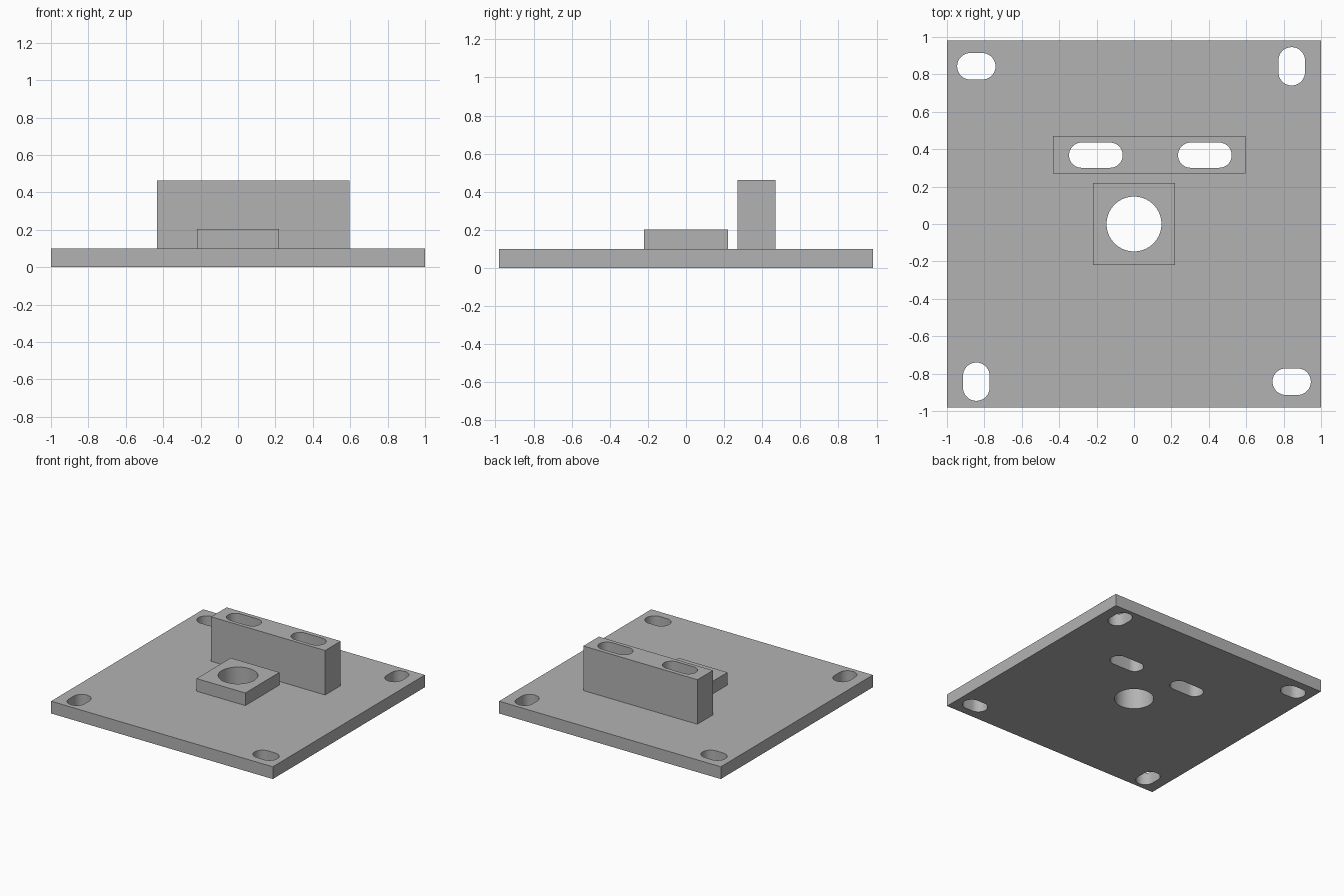
import bpy
import bmesh
from math import pi, cos, sin

cube = bpy.data.objects.get("Cube")
if cube:
    bpy.data.objects.remove(cube, do_unlink=True)

grey = bpy.data.materials.new("plain grey")
grey.use_nodes = True
COLOUR = (0.45, 0.45, 0.45, 1)
grey.diffuse_color = COLOUR
grey.node_tree.nodes["Principled BSDF"].inputs["Base Color"].default_value = COLOUR


def prism(name, outline, z0, z1):
    """Extrude a flat outline from z0 up to z1."""
    bm = bmesh.new()
    base = bm.faces.new([bm.verts.new((x, y, z0)) for x, y in outline])
    top = bmesh.ops.extrude_face_region(bm, geom=[base])["geom"]
    bmesh.ops.translate(bm, vec=(0, 0, z1 - z0),
                        verts=[v for v in top if isinstance(v, bmesh.types.BMVert)])
    bmesh.ops.recalc_face_normals(bm, faces=bm.faces)
    mesh = bpy.data.meshes.new(name)
    bm.to_mesh(mesh)
    bm.free()
    obj = bpy.data.objects.new(name, mesh)
    bpy.context.collection.objects.link(obj)
    return obj


def slot_outline(x, y, length, width, upright=False, steps=20):
    """Round-ended slot; a circle when length equals width."""
    r, shift = width / 2, (length - width) / 2
    points = []
    for end in (1, -1):
        for i in range(steps + (shift > 0)):
            a = pi * i / steps - end * pi / 2
            u, v = end * shift + r * cos(a), r * sin(a)
            points.append((x - v, y + u) if upright else (x + u, y + v))
    return points


def drilled_box(name, x0, x1, y0, y1, z0, z1, holes):
    """Box with vertical through holes."""
    box = prism(name, [(x0, y0), (x1, y0), (x1, y1), (x0, y1)], z0, z1)
    box.data.materials.append(grey)
    bpy.ops.object.select_all(action="DESELECT")
    bpy.context.view_layer.objects.active = box
    box.select_set(True)
    for hole in holes:
        cutter = prism("hole_cutter", hole, z0 - 0.1, z1 + 0.1)
        cutter.hide_render = True
        cutter.data.materials.append(grey)
        mod = box.modifiers.new("hole", "BOOLEAN")
        mod.operation = "DIFFERENCE"
        mod.solver = "EXACT"
        mod.object = cutter
        bpy.ops.object.modifier_apply(modifier=mod.name)
        bpy.data.objects.remove(cutter, do_unlink=True)
    bpy.ops.object.shade_smooth_by_angle(angle=pi / 6)
    return box


# Corner slots alternate direction around the plate
C = 0.843
corner_slots = [slot_outline(sx * C, sy * C, 0.205, 0.142, upright=sx == sy)
                for sx in (-1, 1) for sy in (-1, 1)]
bar_slots = [slot_outline(x, 0.368, 0.287, 0.135) for x in (-0.204, 0.379)]
bore = slot_outline(0, 0, 0.294, 0.294)

drilled_box("base_plate", -1, 1, -0.98, 0.98, 0, 0.1, corner_slots + bar_slots + [bore])
drilled_box("centre_block", -0.22, 0.22, -0.22, 0.22, 0.1, 0.203, [bore])
drilled_box("upright_bar", -0.432, 0.597, 0.27, 0.47, 0.1, 0.463, bar_slots)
**********
**Assigned task**: Copy out every line of the material above precisely, omitting the pictures.

**Task result**:
import bpy
import bmesh
from math import pi, cos, sin

cube = bpy.data.objects.get("Cube")
if cube:
    bpy.data.objects.remove(cube, do_unlink=True)

grey = bpy.data.materials.new("plain grey")
grey.use_nodes = True
COLOUR = (0.45, 0.45, 0.45, 1)
grey.diffuse_color = COLOUR
grey.node_tree.nodes["Principled BSDF"].inputs["Base Color"].default_value = COLOUR


def prism(name, outline, z0, z1):
    """Extrude a flat outline from z0 up to z1."""
    bm = bmesh.new()
    base = bm.faces.new([bm.verts.new((x, y, z0)) for x, y in outline])
    top = bmesh.ops.extrude_face_region(bm, geom=[base])["geom"]
    bmesh.ops.translate(bm, vec=(0, 0, z1 - z0),
                        verts=[v for v in top if isinstance(v, bmesh.types.BMVert)])
    bmesh.ops.recalc_face_normals(bm, faces=bm.faces)
    mesh = bpy.data.meshes.new(name)
    bm.to_mesh(mesh)
    bm.free()
    obj = bpy.data.objects.new(name, mesh)
    bpy.context.collection.objects.link(obj)
    return obj


def slot_outline(x, y, length, width, upright=False, steps=20):
    """Round-ended slot; a circle when length equals width."""
    r, shift = width / 2, (length - width) / 2
    points = []
    for end in (1, -1):
        for i in range(steps + (shift > 0)):
            a = pi * i / steps - end * pi / 2
            u, v = end * shift + r * cos(a), r * sin(a)
            points.append((x - v, y + u) if upright else (x + u, y + v))
    return points


def drilled_box(name, x0, x1, y0, y1, z0, z1, holes):
    """Box with vertical through holes."""
    box = prism(name, [(x0, y0), (x1, y0), (x1, y1), (x0, y1)], z0, z1)
    box.data.materials.append(grey)
    bpy.ops.object.select_all(action="DESELECT")
    bpy.context.view_layer.objects.active = box
    box.select_set(True)
    for hole in holes:
        cutter = prism("hole_cutter", hole, z0 - 0.1, z1 + 0.1)
        cutter.hide_render = True
        cutter.data.materials.append(grey)
        mod = box.modifiers.new("hole", "BOOLEAN")
        mod.operation = "DIFFERENCE"
        mod.solver = "EXACT"
        mod.object = cutter
        bpy.ops.object.modifier_apply(modifier=mod.name)
        bpy.data.objects.remove(cutter, do_unlink=True)
    bpy.ops.object.shade_smooth_by_angle(angle=pi / 6)
    return box


# Corner slots alternate direction around the plate
C = 0.843
corner_slots = [slot_outline(sx * C, sy * C, 0.205, 0.142, upright=sx == sy)
                for sx in (-1, 1) for sy in (-1, 1)]
bar_slots = [slot_outline(x, 0.368, 0.287, 0.135) for x in (-0.204, 0.379)]
bore = slot_outline(0, 0, 0.294, 0.294)

drilled_box("base_plate", -1, 1, -0.98, 0.98, 0, 0.1, corner_slots + bar_slots + [bore])
drilled_box("centre_block", -0.22, 0.22, -0.22, 0.22, 0.1, 0.203, [bore])
drilled_box("upright_bar", -0.432, 0.597, 0.27, 0.47, 0.1, 0.463, bar_slots)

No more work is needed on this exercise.